» **Problem requirements**
What is the number of lines in the data below that hold the word "bmesh"? Give nothing beyond that number.

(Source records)
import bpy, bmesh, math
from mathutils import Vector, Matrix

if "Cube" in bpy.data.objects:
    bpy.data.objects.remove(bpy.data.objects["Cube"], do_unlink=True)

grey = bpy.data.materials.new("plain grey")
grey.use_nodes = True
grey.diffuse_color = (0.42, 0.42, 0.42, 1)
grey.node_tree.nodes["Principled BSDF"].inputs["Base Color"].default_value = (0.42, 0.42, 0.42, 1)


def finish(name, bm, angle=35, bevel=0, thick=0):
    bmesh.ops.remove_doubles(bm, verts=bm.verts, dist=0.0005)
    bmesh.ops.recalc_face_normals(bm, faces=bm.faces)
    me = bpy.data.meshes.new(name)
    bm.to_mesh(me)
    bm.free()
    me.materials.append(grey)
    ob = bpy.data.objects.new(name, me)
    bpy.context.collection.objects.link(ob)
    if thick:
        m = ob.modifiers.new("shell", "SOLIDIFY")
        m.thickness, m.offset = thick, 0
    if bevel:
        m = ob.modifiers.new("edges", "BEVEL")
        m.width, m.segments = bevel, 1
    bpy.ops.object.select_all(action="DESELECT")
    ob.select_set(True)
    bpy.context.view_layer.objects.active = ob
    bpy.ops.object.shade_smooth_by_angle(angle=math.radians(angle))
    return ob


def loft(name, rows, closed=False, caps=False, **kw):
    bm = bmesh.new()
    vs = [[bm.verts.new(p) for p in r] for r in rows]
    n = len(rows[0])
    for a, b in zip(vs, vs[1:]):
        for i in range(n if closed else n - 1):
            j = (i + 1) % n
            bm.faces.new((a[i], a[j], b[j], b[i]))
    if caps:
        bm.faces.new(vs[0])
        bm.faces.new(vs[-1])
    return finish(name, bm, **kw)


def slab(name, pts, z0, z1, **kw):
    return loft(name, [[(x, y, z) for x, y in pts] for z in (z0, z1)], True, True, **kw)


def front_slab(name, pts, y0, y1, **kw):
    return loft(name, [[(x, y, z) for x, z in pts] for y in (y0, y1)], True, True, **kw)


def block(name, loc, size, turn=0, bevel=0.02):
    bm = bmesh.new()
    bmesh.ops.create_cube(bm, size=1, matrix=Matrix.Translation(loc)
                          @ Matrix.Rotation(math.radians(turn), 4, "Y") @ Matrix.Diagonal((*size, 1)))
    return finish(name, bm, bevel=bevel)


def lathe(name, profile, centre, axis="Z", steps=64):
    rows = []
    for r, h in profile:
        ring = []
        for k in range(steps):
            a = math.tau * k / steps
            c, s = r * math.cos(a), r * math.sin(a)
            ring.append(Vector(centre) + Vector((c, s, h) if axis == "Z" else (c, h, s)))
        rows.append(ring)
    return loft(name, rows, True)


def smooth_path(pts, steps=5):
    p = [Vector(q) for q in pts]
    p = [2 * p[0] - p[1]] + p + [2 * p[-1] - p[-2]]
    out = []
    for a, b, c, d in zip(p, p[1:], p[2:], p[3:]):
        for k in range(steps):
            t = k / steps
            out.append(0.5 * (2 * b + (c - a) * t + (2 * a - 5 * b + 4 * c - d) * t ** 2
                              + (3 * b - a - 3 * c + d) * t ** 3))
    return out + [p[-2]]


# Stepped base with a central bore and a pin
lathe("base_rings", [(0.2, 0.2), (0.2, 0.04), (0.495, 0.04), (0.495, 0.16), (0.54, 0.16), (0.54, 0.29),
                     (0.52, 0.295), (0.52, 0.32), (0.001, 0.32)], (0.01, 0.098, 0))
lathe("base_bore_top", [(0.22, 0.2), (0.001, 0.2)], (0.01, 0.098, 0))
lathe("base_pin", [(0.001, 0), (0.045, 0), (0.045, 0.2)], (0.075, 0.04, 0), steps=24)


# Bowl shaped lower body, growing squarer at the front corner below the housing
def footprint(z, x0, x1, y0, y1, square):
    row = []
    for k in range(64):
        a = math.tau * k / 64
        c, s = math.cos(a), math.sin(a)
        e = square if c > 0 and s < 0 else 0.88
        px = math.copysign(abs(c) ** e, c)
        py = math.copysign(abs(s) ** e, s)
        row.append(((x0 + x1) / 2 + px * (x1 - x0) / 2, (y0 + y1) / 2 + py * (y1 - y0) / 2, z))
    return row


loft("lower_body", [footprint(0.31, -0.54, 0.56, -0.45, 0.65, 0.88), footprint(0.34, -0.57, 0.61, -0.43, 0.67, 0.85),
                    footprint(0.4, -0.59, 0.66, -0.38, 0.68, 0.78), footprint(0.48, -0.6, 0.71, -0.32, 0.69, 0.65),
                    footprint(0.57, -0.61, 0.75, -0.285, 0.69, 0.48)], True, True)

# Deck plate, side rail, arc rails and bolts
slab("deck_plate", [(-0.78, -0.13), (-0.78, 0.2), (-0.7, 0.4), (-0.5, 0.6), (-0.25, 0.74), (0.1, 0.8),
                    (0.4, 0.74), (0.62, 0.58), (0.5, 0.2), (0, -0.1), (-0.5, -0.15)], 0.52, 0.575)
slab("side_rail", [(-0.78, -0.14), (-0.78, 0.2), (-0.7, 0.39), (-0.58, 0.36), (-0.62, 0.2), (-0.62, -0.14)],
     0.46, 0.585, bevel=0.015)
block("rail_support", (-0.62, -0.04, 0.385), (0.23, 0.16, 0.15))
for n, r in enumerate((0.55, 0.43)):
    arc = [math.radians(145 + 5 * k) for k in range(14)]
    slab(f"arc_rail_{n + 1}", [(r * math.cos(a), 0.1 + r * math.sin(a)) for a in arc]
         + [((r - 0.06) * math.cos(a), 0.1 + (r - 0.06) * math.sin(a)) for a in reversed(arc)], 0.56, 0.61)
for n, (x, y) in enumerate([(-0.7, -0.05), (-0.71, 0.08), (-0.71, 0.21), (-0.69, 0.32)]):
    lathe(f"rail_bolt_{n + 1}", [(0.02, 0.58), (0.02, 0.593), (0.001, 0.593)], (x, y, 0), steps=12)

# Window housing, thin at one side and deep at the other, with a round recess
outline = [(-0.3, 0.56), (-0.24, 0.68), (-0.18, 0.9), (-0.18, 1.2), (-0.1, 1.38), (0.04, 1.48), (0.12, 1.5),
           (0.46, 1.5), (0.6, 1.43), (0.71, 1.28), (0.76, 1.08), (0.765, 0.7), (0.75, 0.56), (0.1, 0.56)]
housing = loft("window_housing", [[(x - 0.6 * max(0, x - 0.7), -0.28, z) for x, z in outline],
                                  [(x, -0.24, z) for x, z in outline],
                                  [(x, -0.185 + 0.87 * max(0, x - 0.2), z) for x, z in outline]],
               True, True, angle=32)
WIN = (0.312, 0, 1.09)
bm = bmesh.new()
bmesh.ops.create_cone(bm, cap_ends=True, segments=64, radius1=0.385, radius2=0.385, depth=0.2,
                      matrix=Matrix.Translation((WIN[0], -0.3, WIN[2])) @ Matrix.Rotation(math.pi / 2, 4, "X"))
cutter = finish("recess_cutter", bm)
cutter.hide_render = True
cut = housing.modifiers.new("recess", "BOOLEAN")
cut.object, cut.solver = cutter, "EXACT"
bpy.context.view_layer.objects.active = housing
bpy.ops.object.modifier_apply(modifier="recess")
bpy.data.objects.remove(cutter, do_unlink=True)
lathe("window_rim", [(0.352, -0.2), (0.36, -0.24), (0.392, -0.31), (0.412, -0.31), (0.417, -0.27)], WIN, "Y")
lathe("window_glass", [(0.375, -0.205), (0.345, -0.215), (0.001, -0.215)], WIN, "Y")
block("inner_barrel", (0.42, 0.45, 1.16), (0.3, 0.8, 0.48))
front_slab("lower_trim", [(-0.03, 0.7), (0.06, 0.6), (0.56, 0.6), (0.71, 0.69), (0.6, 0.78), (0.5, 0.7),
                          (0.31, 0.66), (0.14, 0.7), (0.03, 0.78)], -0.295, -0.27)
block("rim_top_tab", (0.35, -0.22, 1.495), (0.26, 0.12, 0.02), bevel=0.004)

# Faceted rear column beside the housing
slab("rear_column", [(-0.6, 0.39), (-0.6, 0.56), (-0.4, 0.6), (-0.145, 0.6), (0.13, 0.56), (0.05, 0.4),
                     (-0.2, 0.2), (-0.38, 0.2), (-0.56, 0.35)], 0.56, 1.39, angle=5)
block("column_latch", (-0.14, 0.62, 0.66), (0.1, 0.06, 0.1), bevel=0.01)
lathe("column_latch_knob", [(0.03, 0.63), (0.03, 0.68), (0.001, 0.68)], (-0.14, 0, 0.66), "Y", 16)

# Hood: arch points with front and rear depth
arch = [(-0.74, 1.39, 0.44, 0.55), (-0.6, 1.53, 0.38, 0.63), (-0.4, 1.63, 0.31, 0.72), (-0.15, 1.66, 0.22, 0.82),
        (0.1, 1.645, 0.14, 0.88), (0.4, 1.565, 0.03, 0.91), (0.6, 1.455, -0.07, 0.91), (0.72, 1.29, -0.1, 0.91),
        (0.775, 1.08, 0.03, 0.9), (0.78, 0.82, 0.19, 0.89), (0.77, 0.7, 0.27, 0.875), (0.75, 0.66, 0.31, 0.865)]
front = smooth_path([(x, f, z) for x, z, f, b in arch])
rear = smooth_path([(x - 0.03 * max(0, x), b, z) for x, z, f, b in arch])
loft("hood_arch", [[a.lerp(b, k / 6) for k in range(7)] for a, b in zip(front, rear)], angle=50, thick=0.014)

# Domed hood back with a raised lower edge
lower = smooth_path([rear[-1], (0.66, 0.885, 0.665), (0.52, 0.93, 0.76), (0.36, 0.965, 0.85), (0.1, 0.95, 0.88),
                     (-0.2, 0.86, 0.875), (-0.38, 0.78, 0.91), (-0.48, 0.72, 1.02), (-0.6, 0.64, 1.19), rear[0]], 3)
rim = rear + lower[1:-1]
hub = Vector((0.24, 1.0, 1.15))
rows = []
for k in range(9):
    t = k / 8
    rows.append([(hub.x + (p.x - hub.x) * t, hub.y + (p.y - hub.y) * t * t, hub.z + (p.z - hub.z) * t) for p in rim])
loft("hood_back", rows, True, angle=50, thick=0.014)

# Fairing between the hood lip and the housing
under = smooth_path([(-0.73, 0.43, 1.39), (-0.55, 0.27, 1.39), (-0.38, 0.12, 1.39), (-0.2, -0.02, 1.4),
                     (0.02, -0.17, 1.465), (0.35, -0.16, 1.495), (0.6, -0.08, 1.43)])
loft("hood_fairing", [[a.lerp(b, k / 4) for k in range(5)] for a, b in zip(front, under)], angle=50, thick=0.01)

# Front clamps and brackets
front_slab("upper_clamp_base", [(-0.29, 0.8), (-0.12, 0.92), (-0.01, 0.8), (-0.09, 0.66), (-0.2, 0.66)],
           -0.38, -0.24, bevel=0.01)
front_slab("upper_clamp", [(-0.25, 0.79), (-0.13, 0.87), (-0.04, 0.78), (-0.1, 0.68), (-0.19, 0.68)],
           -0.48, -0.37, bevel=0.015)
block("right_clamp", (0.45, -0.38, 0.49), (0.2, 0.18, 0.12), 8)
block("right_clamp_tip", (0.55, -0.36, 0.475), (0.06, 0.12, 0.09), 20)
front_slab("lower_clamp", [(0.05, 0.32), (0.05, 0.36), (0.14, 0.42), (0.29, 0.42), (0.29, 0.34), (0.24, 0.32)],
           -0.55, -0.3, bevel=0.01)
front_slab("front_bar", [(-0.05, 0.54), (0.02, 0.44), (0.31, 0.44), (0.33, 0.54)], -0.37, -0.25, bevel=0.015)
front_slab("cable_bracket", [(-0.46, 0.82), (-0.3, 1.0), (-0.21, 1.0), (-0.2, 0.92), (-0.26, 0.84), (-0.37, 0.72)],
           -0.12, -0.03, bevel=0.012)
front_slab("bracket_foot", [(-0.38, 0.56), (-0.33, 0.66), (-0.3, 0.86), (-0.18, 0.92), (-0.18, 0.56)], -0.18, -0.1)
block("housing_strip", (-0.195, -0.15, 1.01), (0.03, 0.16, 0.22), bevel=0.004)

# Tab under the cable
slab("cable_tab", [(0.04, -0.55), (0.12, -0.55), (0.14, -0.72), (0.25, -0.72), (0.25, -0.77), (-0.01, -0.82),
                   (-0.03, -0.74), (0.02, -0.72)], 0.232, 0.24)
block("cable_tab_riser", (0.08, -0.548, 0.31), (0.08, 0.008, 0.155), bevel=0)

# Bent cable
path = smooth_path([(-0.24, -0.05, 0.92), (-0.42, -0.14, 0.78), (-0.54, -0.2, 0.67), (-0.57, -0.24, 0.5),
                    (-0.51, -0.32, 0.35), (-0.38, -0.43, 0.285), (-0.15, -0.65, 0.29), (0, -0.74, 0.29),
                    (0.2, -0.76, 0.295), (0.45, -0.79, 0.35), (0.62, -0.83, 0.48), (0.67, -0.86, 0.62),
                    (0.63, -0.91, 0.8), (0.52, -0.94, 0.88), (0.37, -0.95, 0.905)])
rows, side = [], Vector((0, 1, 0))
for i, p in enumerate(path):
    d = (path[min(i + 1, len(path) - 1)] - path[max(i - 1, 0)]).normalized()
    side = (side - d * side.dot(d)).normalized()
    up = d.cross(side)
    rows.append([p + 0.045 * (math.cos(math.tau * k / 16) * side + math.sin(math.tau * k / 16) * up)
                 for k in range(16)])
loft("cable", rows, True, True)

» **Result of the task**
8